Work item ->
Every record must reappear in the answer exactly as given.
── Provided entries ──
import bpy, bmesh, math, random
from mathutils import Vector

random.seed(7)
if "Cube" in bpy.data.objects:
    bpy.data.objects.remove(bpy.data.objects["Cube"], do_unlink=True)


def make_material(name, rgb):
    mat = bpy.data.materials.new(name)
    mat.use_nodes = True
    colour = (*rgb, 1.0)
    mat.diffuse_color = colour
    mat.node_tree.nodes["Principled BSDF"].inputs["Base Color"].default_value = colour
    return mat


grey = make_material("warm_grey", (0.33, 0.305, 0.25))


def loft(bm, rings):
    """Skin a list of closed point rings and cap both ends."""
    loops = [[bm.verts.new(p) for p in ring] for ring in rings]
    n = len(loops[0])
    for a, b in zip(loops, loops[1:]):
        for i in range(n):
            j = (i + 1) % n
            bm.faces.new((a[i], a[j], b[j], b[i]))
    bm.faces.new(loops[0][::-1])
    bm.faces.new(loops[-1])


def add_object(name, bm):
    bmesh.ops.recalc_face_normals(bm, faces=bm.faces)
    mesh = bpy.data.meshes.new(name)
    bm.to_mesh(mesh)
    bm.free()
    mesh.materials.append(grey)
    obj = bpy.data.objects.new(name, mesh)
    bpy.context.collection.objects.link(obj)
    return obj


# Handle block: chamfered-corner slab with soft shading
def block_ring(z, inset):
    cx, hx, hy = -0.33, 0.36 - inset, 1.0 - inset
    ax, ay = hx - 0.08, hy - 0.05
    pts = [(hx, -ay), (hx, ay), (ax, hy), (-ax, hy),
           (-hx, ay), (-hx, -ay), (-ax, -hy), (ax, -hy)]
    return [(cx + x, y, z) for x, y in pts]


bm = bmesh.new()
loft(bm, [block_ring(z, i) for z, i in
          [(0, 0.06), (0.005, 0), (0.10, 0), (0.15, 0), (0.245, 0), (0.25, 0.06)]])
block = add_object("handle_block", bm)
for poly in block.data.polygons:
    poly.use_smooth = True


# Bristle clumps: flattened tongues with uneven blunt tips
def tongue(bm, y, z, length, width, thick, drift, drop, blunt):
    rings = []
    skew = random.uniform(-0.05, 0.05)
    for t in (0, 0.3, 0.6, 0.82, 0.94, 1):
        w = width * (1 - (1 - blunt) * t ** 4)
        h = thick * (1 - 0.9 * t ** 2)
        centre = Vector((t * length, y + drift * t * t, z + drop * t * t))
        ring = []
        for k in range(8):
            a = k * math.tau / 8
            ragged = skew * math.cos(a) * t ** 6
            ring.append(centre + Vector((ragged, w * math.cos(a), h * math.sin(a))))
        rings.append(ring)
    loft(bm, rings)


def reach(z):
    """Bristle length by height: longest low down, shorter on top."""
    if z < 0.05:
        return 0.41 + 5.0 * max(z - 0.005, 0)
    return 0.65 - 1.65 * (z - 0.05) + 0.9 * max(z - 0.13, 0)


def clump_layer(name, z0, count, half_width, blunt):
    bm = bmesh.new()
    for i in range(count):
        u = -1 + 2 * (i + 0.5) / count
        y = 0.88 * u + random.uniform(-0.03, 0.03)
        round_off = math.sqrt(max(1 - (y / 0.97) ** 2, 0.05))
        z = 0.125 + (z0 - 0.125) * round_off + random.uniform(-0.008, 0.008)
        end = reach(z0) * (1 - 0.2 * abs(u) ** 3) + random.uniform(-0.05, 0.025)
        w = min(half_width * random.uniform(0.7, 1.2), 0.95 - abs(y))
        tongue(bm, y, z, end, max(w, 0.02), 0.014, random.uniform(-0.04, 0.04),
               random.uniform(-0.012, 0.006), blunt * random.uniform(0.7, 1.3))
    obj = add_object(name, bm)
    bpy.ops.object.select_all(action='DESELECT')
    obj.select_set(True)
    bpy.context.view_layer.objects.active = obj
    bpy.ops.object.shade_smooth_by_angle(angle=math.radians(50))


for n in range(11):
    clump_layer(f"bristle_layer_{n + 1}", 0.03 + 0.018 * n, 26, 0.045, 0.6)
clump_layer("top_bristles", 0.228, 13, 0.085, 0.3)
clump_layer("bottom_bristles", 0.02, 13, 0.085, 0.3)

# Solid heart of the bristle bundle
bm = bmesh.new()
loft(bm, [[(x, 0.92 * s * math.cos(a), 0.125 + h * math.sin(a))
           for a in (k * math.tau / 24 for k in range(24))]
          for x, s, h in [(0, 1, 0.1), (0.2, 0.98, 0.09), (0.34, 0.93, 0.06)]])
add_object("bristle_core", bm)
───
Exercise response ->
import bpy, bmesh, math, random
from mathutils import Vector

random.seed(7)
if "Cube" in bpy.data.objects:
    bpy.data.objects.remove(bpy.data.objects["Cube"], do_unlink=True)


def make_material(name, rgb):
    mat = bpy.data.materials.new(name)
    mat.use_nodes = True
    colour = (*rgb, 1.0)
    mat.diffuse_color = colour
    mat.node_tree.nodes["Principled BSDF"].inputs["Base Color"].default_value = colour
    return mat


grey = make_material("warm_grey", (0.33, 0.305, 0.25))


def loft(bm, rings):
    """Skin a list of closed point rings and cap both ends."""
    loops = [[bm.verts.new(p) for p in ring] for ring in rings]
    n = len(loops[0])
    for a, b in zip(loops, loops[1:]):
        for i in range(n):
            j = (i + 1) % n
            bm.faces.new((a[i], a[j], b[j], b[i]))
    bm.faces.new(loops[0][::-1])
    bm.faces.new(loops[-1])


def add_object(name, bm):
    bmesh.ops.recalc_face_normals(bm, faces=bm.faces)
    mesh = bpy.data.meshes.new(name)
    bm.to_mesh(mesh)
    bm.free()
    mesh.materials.append(grey)
    obj = bpy.data.objects.new(name, mesh)
    bpy.context.collection.objects.link(obj)
    return obj


# Handle block: chamfered-corner slab with soft shading
def block_ring(z, inset):
    cx, hx, hy = -0.33, 0.36 - inset, 1.0 - inset
    ax, ay = hx - 0.08, hy - 0.05
    pts = [(hx, -ay), (hx, ay), (ax, hy), (-ax, hy),
           (-hx, ay), (-hx, -ay), (-ax, -hy), (ax, -hy)]
    return [(cx + x, y, z) for x, y in pts]


bm = bmesh.new()
loft(bm, [block_ring(z, i) for z, i in
          [(0, 0.06), (0.005, 0), (0.10, 0), (0.15, 0), (0.245, 0), (0.25, 0.06)]])
block = add_object("handle_block", bm)
for poly in block.data.polygons:
    poly.use_smooth = True


# Bristle clumps: flattened tongues with uneven blunt tips
def tongue(bm, y, z, length, width, thick, drift, drop, blunt):
    rings = []
    skew = random.uniform(-0.05, 0.05)
    for t in (0, 0.3, 0.6, 0.82, 0.94, 1):
        w = width * (1 - (1 - blunt) * t ** 4)
        h = thick * (1 - 0.9 * t ** 2)
        centre = Vector((t * length, y + drift * t * t, z + drop * t * t))
        ring = []
        for k in range(8):
            a = k * math.tau / 8
            ragged = skew * math.cos(a) * t ** 6
            ring.append(centre + Vector((ragged, w * math.cos(a), h * math.sin(a))))
        rings.append(ring)
    loft(bm, rings)


def reach(z):
    """Bristle length by height: longest low down, shorter on top."""
    if z < 0.05:
        return 0.41 + 5.0 * max(z - 0.005, 0)
    return 0.65 - 1.65 * (z - 0.05) + 0.9 * max(z - 0.13, 0)


def clump_layer(name, z0, count, half_width, blunt):
    bm = bmesh.new()
    for i in range(count):
        u = -1 + 2 * (i + 0.5) / count
        y = 0.88 * u + random.uniform(-0.03, 0.03)
        round_off = math.sqrt(max(1 - (y / 0.97) ** 2, 0.05))
        z = 0.125 + (z0 - 0.125) * round_off + random.uniform(-0.008, 0.008)
        end = reach(z0) * (1 - 0.2 * abs(u) ** 3) + random.uniform(-0.05, 0.025)
        w = min(half_width * random.uniform(0.7, 1.2), 0.95 - abs(y))
        tongue(bm, y, z, end, max(w, 0.02), 0.014, random.uniform(-0.04, 0.04),
               random.uniform(-0.012, 0.006), blunt * random.uniform(0.7, 1.3))
    obj = add_object(name, bm)
    bpy.ops.object.select_all(action='DESELECT')
    obj.select_set(True)
    bpy.context.view_layer.objects.active = obj
    bpy.ops.object.shade_smooth_by_angle(angle=math.radians(50))


for n in range(11):
    clump_layer(f"bristle_layer_{n + 1}", 0.03 + 0.018 * n, 26, 0.045, 0.6)
clump_layer("top_bristles", 0.228, 13, 0.085, 0.3)
clump_layer("bottom_bristles", 0.02, 13, 0.085, 0.3)

# Solid heart of the bristle bundle
bm = bmesh.new()
loft(bm, [[(x, 0.92 * s * math.cos(a), 0.125 + h * math.sin(a))
           for a in (k * math.tau / 24 for k in range(24))]
          for x, s, h in [(0, 1, 0.1), (0.2, 0.98, 0.09), (0.34, 0.93, 0.06)]])
add_object("bristle_core", bm)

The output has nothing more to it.